The Education (EDU) Team (http://www.ietf.org/edu/) manages the internal educational activities of the IETF with the goal of improving the effectiveness of IETF operations. We strive to improve the effectiveness of IETF leaders and participants by offering training sessions and educational materials that clarify their roles and responsibilities and prepare them to be more effective in their roles.

According to RFC 3935, “the mission of the IETF is to produce high quality, relevant technical and engineering documents that influence the way people design, use, and manage the Internet in such a way as to make the Internet work better.” Therefore, EDU activities are aimed at educating participants either on technical topics that affect current or planned IETF efforts, or on procedural topics that affect any aspect of participation and document development. Traditionally, these tutorials are held on the Sunday afternoon of an IETF meeting.

So, you're presenting! Please do the following:

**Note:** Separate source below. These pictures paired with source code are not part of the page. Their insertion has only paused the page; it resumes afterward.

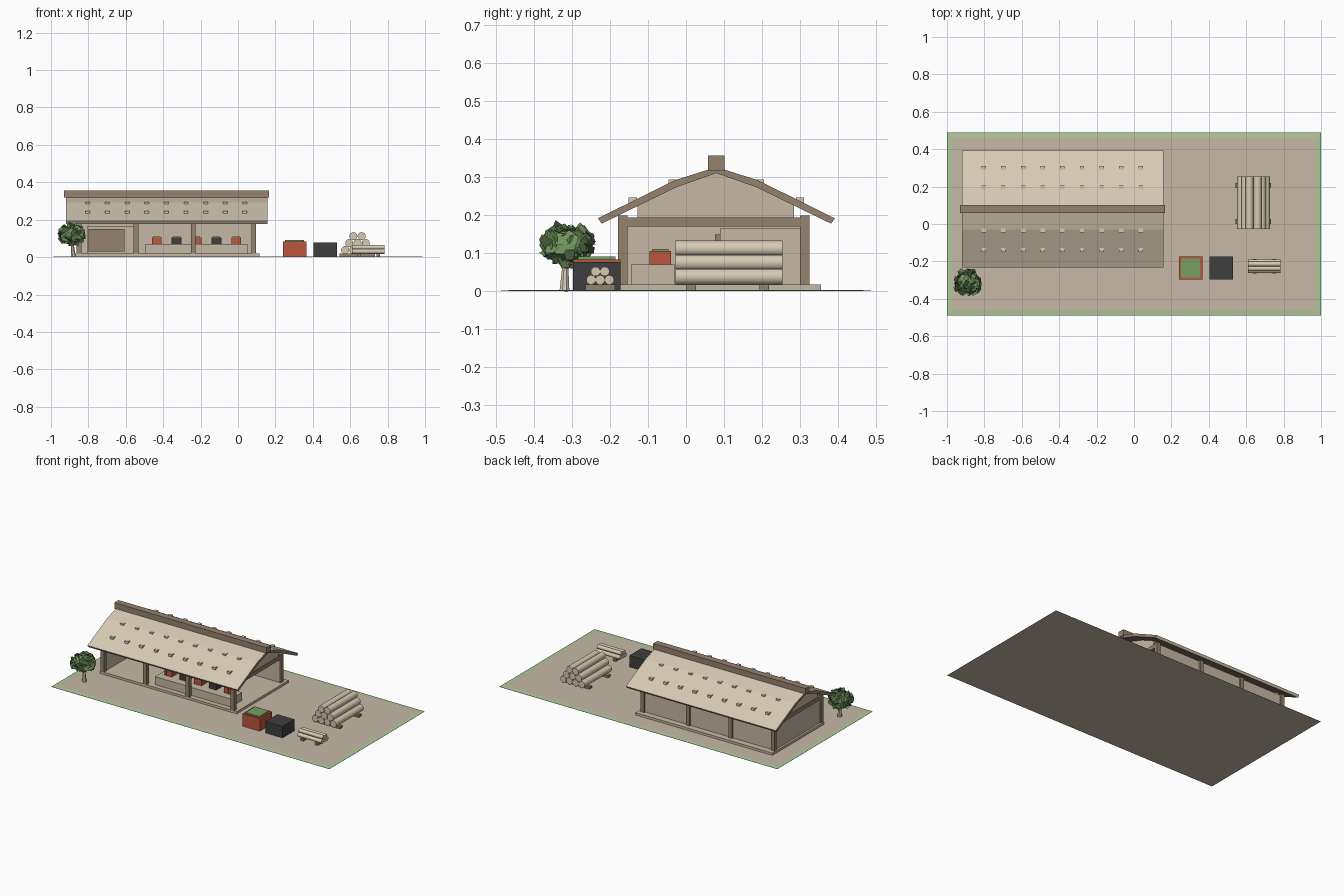
import bpy, bmesh, math, random
from mathutils import Vector, Matrix

random.seed(4)
if "Cube" in bpy.data.objects:
    bpy.data.objects.remove(bpy.data.objects["Cube"])


def material(name, *rgb):
    lin = [(c / 255 / 12.92) if c < 11 else ((c / 255 + 0.055) / 1.055) ** 2.4 for c in rgb]
    m = bpy.data.materials.new(name)
    m.use_nodes = True
    m.diffuse_color = (*lin, 1)
    m.node_tree.nodes["Principled BSDF"].inputs["Base Color"].default_value = (*lin, 1)
    return m


GRASS = material("pale grass", 176, 200, 155)
SAND = material("sand", 198, 185, 167)
CREAM = material("cream", 214, 202, 180)
WALL = material("wall beige", 198, 185, 164)
WOOD = material("brown wood", 150, 130, 110)
RED = material("brick red", 188, 86, 62)
BLACK = material("charcoal", 64, 62, 63)
GREEN = material("produce green", 122, 160, 98)
LEAF = material("leaf green", 112, 148, 92)
DARK_LEAF = material("dark leaf green", 78, 106, 66)


def finish(name, bm, *mats):
    me = bpy.data.meshes.new(name)
    bmesh.ops.recalc_face_normals(bm, faces=bm.faces)
    bm.to_mesh(me)
    bm.free()
    ob = bpy.data.objects.new(name, me)
    bpy.context.scene.collection.objects.link(ob)
    for m in mats:
        me.materials.append(m)
    return ob


def add_box(bm, x0, x1, y0, y1, z0, z1):
    mid = Matrix.Translation(((x0 + x1) / 2, (y0 + y1) / 2, (z0 + z1) / 2))
    bmesh.ops.create_cube(bm, size=1, matrix=mid @ Matrix.Diagonal((x1 - x0, y1 - y0, z1 - z0, 1)))


def box(name, mat, *bounds):
    bm = bmesh.new()
    add_box(bm, *bounds)
    return finish(name, bm, mat)


def extrude_x(name, outline, x0, x1, *mats):
    """Solid made from a (y, z) outline swept along x."""
    bm = bmesh.new()
    face = bm.faces.new([bm.verts.new((x0, y, z)) for y, z in outline])
    new = bmesh.ops.extrude_face_region(bm, geom=[face])["geom"]
    bmesh.ops.translate(bm, vec=(x1 - x0, 0, 0), verts=[v for v in new if isinstance(v, bmesh.types.BMVert)])
    return finish(name, bm, *mats)


def tube(bm, a, b, r0, r1, sides=16):
    a, b = Vector(a), Vector(b)
    turn = (b - a).to_track_quat('Z', 'Y').to_matrix().to_4x4()
    bmesh.ops.create_cone(bm, cap_ends=True, segments=sides, radius1=r0, radius2=r1,
                          depth=(b - a).length, matrix=Matrix.Translation((a + b) / 2) @ turn)


def smooth(ob):
    bpy.ops.object.select_all(action='DESELECT')
    ob.select_set(True)
    bpy.context.view_layer.objects.active = ob
    bpy.ops.object.shade_smooth_by_angle(angle=math.radians(40))


# Ground: sandy yard with a grass border
bm = bmesh.new()
add_box(bm, -1, 1, -0.49, 0.49, 0, 0.001)
bm.faces.ensure_lookup_table()
bmesh.ops.recalc_face_normals(bm, faces=bm.faces)
top = max(bm.faces, key=lambda f: f.calc_center_median().z)
bottom = min(bm.faces, key=lambda f: f.calc_center_median().z)
bmesh.ops.inset_region(bm, faces=[top], thickness=0.04)
bmesh.ops.translate(bm, vec=(0, 0, 0.002), verts=top.verts)
top.material_index = bottom.material_index = 1
finish("ground", bm, GRASS, SAND)

# Floor and posts
box("floor_slab", WALL, -0.87, 0.115, -0.177, 0.355, 0.001, 0.018)
bm = bmesh.new()
for x in (-0.85, -0.545, -0.24, 0.085):
    for y in (-0.166, 0.313):
        add_box(bm, x - 0.0125, x + 0.0125, y - 0.0125, y + 0.0125, 0.018, 0.2)
finish("posts", bm, WOOD)

# Walls, tie beams and gables
box("back_wall", WALL, -0.85, 0.085, 0.3, 0.315, 0.018, 0.195)
box("left_wall", WALL, -0.857, -0.843, -0.155, 0.302, 0.018, 0.18)
RIDGE = 0.08
for side, x in (("right", -0.85), ("left", 0.085)):
    box(side + "_tie_beam", WOOD, x - 0.012, x + 0.012, -0.155, 0.302, 0.17, 0.194)
    extrude_x(side + "_gable", [(-0.128, 0.19), (-0.128, 0.225), (-0.03, 0.274), (RIDGE, 0.313),
                                (0.19, 0.274), (0.285, 0.226), (0.285, 0.19)], x - 0.007, x + 0.007, WALL)

# Roof: bent slab with cream tiles and wooden ends and underside
half = [(0.312, 0.192), (0.11, 0.292), (0, 0.327)]
under = [(0, 0.311), (0.105, 0.274), (0.302, 0.178)]
left_half = [(RIDGE - d, z) for d, z in half]
right_half = [(RIDGE + d, z) for d, z in reversed(half[:-1])]
below = [(RIDGE + d, z) for d, z in reversed(under)] + [(RIDGE - d, z) for d, z in under[1:]]
roof = extrude_x("roof", left_half + right_half + below, -0.92, 0.158, CREAM, WOOD)
for p in roof.data.polygons:
    is_top = p.normal.z > 0.3
    is_eave = abs(p.normal.y) > 0.6
    p.material_index = 0 if is_top or is_eave else 1
box("ridge_beam", WOOD, -0.93, 0.165, 0.058, 0.101, 0.318, 0.357)

# Roof vents in four rows
bm = bmesh.new()
for d, z in ((0.115, 0.283), (0.22, 0.236)):
    for sign in (-1, 1):
        y = RIDGE + sign * d
        for i in range(9):
            x = -0.803 + i * 0.105
            add_box(bm, x - 0.012, x + 0.012, y - 0.011, y + 0.011, z - 0.008, z + 0.011)
finish("roof_vents", bm, CREAM)

# Store room with door, and counter
box("store_room", WALL, -0.805, -0.555, 0.09, 0.3, 0.018, 0.165)
box("store_door", WOOD, -0.80, -0.607, 0.077, 0.09, 0.03, 0.15)
box("counter", WALL, -0.495, 0.05, -0.145, -0.03, 0.018, 0.07)

# Small slatted crates on the counter
for i in range(5):
    x, y = -0.435 + i * 0.1065, -0.068
    colour = BLACK if i % 2 else RED
    bm = bmesh.new()
    add_box(bm, x - 0.023, x + 0.023, y - 0.025, y + 0.025, 0.07, 0.103)
    for k in (-1, 0, 1):
        add_box(bm, x + k * 0.02 - 0.006, x + k * 0.02 + 0.006, y - 0.028, y + 0.028, 0.071, 0.106)
        add_box(bm, x - 0.026, x + 0.026, y + k * 0.021 - 0.006, y + k * 0.021 + 0.006, 0.071, 0.106)
    finish(f"counter_crate_{i + 1}", bm, colour)
    box(f"counter_produce_{i + 1}", GREEN, x - 0.02, x + 0.02, y - 0.022, y + 0.022, 0.1, 0.111)

# Large crates in the yard
box("red_crate", RED, 0.24, 0.365, -0.297, -0.173, 0.001, 0.084)
box("red_crate_produce", GREEN, 0.252, 0.353, -0.285, -0.185, 0.08, 0.091)
box("black_crate", BLACK, 0.405, 0.528, -0.297, -0.173, 0.001, 0.077)

# Large log pile: logs run front to back on two bearers
bm = bmesh.new()
for row in range(3):
    for i in range(4 - row):
        x, z = 0.573 + row * 0.022 + i * 0.044, 0.038 + row * 0.037
        tube(bm, (x, -0.028, z), (x, 0.254, z), 0.0215, 0.0215)
smooth(finish("large_logs", bm, CREAM))
for name, y in (("front", 0.013), ("back", 0.206)):
    box(f"large_pile_{name}_bearer", WOOD, 0.542, 0.733, y - 0.013, y + 0.013, 0.001, 0.018)

# Small log pile: logs run side to side
bm = bmesh.new()
for row in range(2):
    for i in range(3 - row):
        y, z = -0.25 + row * 0.012 + i * 0.024, 0.03 + row * 0.022
        tube(bm, (0.61, y, z), (0.783, y, z), 0.0125, 0.0125)
smooth(finish("small_logs", bm, CREAM))
for name, x in (("right", 0.645), ("left", 0.75)):
    box(f"small_pile_{name}_bearer", WOOD, x - 0.01, x + 0.01, -0.265, -0.187, 0.001, 0.018)

# Tree: forked trunk
bm = bmesh.new()
fork = Vector((-0.885, -0.318, 0.06))
tube(bm, (-0.88, -0.32, 0.001), fork, 0.014, 0.009, 8)
for dx, dy in ((0.035, 0.02), (-0.035, 0.01), (0, -0.035), (0.005, 0.04)):
    tube(bm, fork, fork + Vector((dx, dy, 0.055)), 0.008, 0.004, 8)
smooth(finish("tree_trunk", bm, CREAM))

# Tree crown: tilted leaf plates around a faceted core
bm = bmesh.new()
centre = Vector((-0.89, -0.315, 0.123))
bmesh.ops.create_icosphere(bm, subdivisions=2, radius=0.055,
                           matrix=Matrix.Translation(centre) @ Matrix.Diagonal((1, 1, 0.7, 1)))
for i in range(110):
    out = Vector([random.gauss(0, 1) for _ in range(3)]).normalized()
    spot = centre + Vector((out.x * 0.068, out.y * 0.062, out.z * 0.046))
    tilt = (out + Vector([random.uniform(-0.8, 0.8) for _ in range(3)])).to_track_quat('Z', 'Y')
    bmesh.ops.create_circle(bm, cap_ends=True, segments=5, radius=random.uniform(0.015, 0.026),
                            matrix=Matrix.Translation(spot) @ tilt.to_matrix().to_4x4())
for n, f in enumerate(bm.faces):
    f.material_index = 1 if n % 3 == 0 else 0
finish("tree_crown", bm, LEAF, DARK_LEAF)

  • Send a one-paragraph summary to the EDU team. This will be linked to from the IETF meeting agenda.
  • Find a partner to present with you. Or, designate a backup presenter in case you are not able to present.
  • Number your slides; use a simple template; see Tips for Presenters at IETF for more basics.
  • Two weeks before: Send your slides to the EDU team and any other relevant parties for review.
  • One week before: Send mail to relevant mailing lists to spread the word about the tutorial. (That is, specific WG mailing lists should be notified about tutorials on related technical topics.)

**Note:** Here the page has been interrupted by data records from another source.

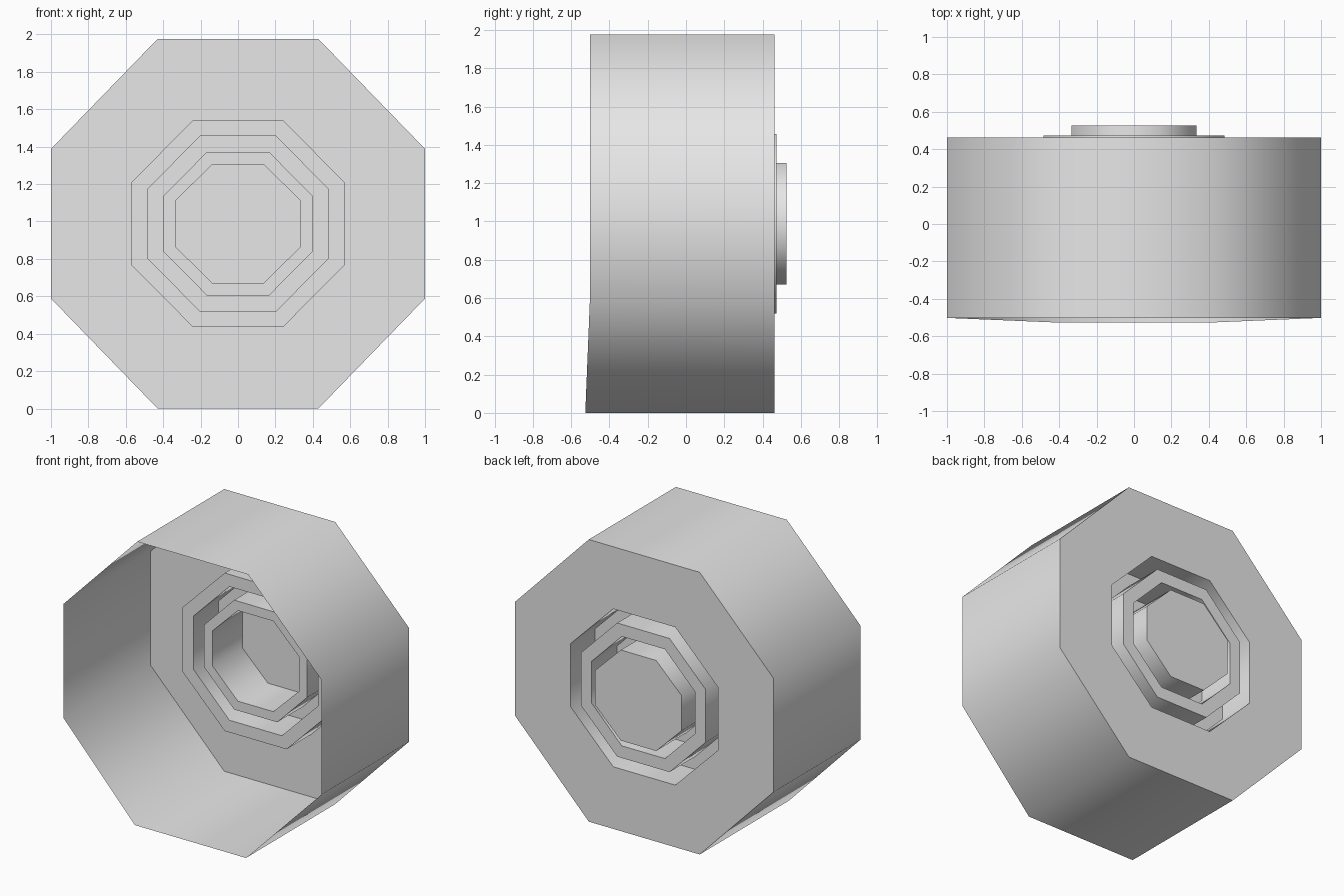
import bpy, math

cube = bpy.data.objects.get("Cube")
if cube:
    bpy.data.objects.remove(cube, do_unlink=True)

grey = bpy.data.materials.new("plain_grey")
grey.use_nodes = True
grey.diffuse_color = (0.8, 0.8, 0.8, 1)
grey.node_tree.nodes["Principled BSDF"].inputs["Base Color"].default_value = grey.diffuse_color

CENTRE_Z = 0.988


def octagon(half_w, half_h, side, top):
    """Eight (x, z) points: side and top are half lengths of the flat edges."""
    quarter = [(half_w, side), (top, half_h)]
    right = [(half_w, -side)] + quarter
    left = [(-x, z) for x, z in reversed(quarter)]
    return right + left + [(-half_w, -side), (-top, -half_h), (top, -half_h)]


def ring(shape, y):
    return [(x, y, CENTRE_Z + z) for x, z in shape]


def shell(name, rings, closed=False):
    """Skin consecutive octagonal rings, optionally closing the last one."""
    n = len(rings[0])
    verts = [p for r in rings for p in r]
    faces = []
    for k in range(len(rings) - 1):
        a, b = k * n, (k + 1) * n
        for i in range(n):
            j = (i + 1) % n
            faces.append((a + i, b + i, b + j, a + j))
    if closed:
        faces.append(tuple(reversed(range(len(verts) - n, len(verts)))))
    mesh = bpy.data.meshes.new(name)
    mesh.from_pydata(verts, [], faces)
    mesh.materials.append(grey)
    for p in mesh.polygons:
        p.use_smooth = True
    mesh.set_sharp_from_angle(angle=math.radians(60))
    mesh.update()
    obj = bpy.data.objects.new(name, mesh)
    bpy.context.collection.objects.link(obj)
    return obj


outer = octagon(1.0, 0.988, 0.4, 0.43)
hole = octagon(0.57, 0.553, 0.222, 0.24)
ring_outer = octagon(0.483, 0.468, 0.185, 0.203)
ring_inner = octagon(0.4, 0.383, 0.147, 0.167)
cap = octagon(0.335, 0.317, 0.122, 0.137)

BACK, RING_BACK, CAP_BACK, FLOOR = 0.462, 0.472, 0.526, 0.195

# Front rim: the bottom edge reaches slightly further forward
rim = [(x, -0.526 if z < 0.1 else -0.502, z) for x, y, z in ring(outer, 0)]

# Open-fronted drum with a pierced back plate
shell("drum_housing", [rim, ring(outer, BACK), ring(hole, BACK)])
# Outer groove sunk into the back plate
shell("outer_groove", [ring(hole, BACK), ring(hole, FLOOR), ring(ring_outer, FLOOR)])
# Raised collar between the grooves
shell("raised_collar", [ring(ring_outer, FLOOR), ring(ring_outer, RING_BACK),
                        ring(ring_inner, RING_BACK), ring(ring_inner, FLOOR)])
# Inner groove floor and the protruding hub
shell("centre_hub", [ring(ring_inner, FLOOR), ring(cap, FLOOR), ring(cap, CAP_BACK)], closed=True)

For Technical Topics

Those who volunteer to present on technical topics are asked to consider the following points and questions in preparing for their session:

  • Members of the audience will be experts in some areas of IETF work, but not in others.
  • They are probably attending a tutorial in an area where they are not expert.
  • Their goal is to learn the essentials of your topic as it affects their own area of interest.
  • How will each aspect that you discuss affect other areas of IETF work? (Not how will it affect your own area of interest!)
  • Give an overview, show the trade-offs and the relations to other areas or protocols, rather than drilling down into one particular solution (unless, of course, that solution is the whole point of the tutorial).
  • This is not general education in computer networking; it’s OK to be selective in the choice of topics. It’s more important to cover topics that affect IETF work thoroughly than to cover everything superficially.
  • This is not a research presentation, except if confirmed research results are directly applicable in the IETF right now.
  • As always in the IETF, many people (often including the presenter) are not of English mother tongue, so please use good diagrams and simple language, and speak carefully.
  • The audience is far from ignorant. Be prepared for hard questions.
  • Q&A may be the most important part of the session, so allow ample time for it.
  • The presentation will be streamed for remote participants and recorded on video. Also, people at the back of the room may have difficulty seeing the screen. Therefore, please
    • Supply slides well in advance, so that they can be made available online (with an announced URL);
    • If demonstrating a feature, describe and explain what is on the screen;
    • Repeat questions that are not asked at a microphone.
  • Example: QUIC Tutorial slides and recording (2017)

For Area Overviews

  • Start with basics ("What is this area?"), then details (one slide for each current WG).
  • Include the hot topics (popular) and topics that need more participants (not yet popular).
  • Send the slides to the current Area Directors for review.
  • Example: OPS Area Overview (2016)

For Procedural Topics

Those who volunteer to present on procedural topics (standards process, working group procedures, document production, tools, etc.) can apply several of the same guidelines, and should remember that most IETF participants see procedure mainly as an obstacle to their work. They are mainly interested in the question “What must I do next to make progress with my draft?”

Other Resources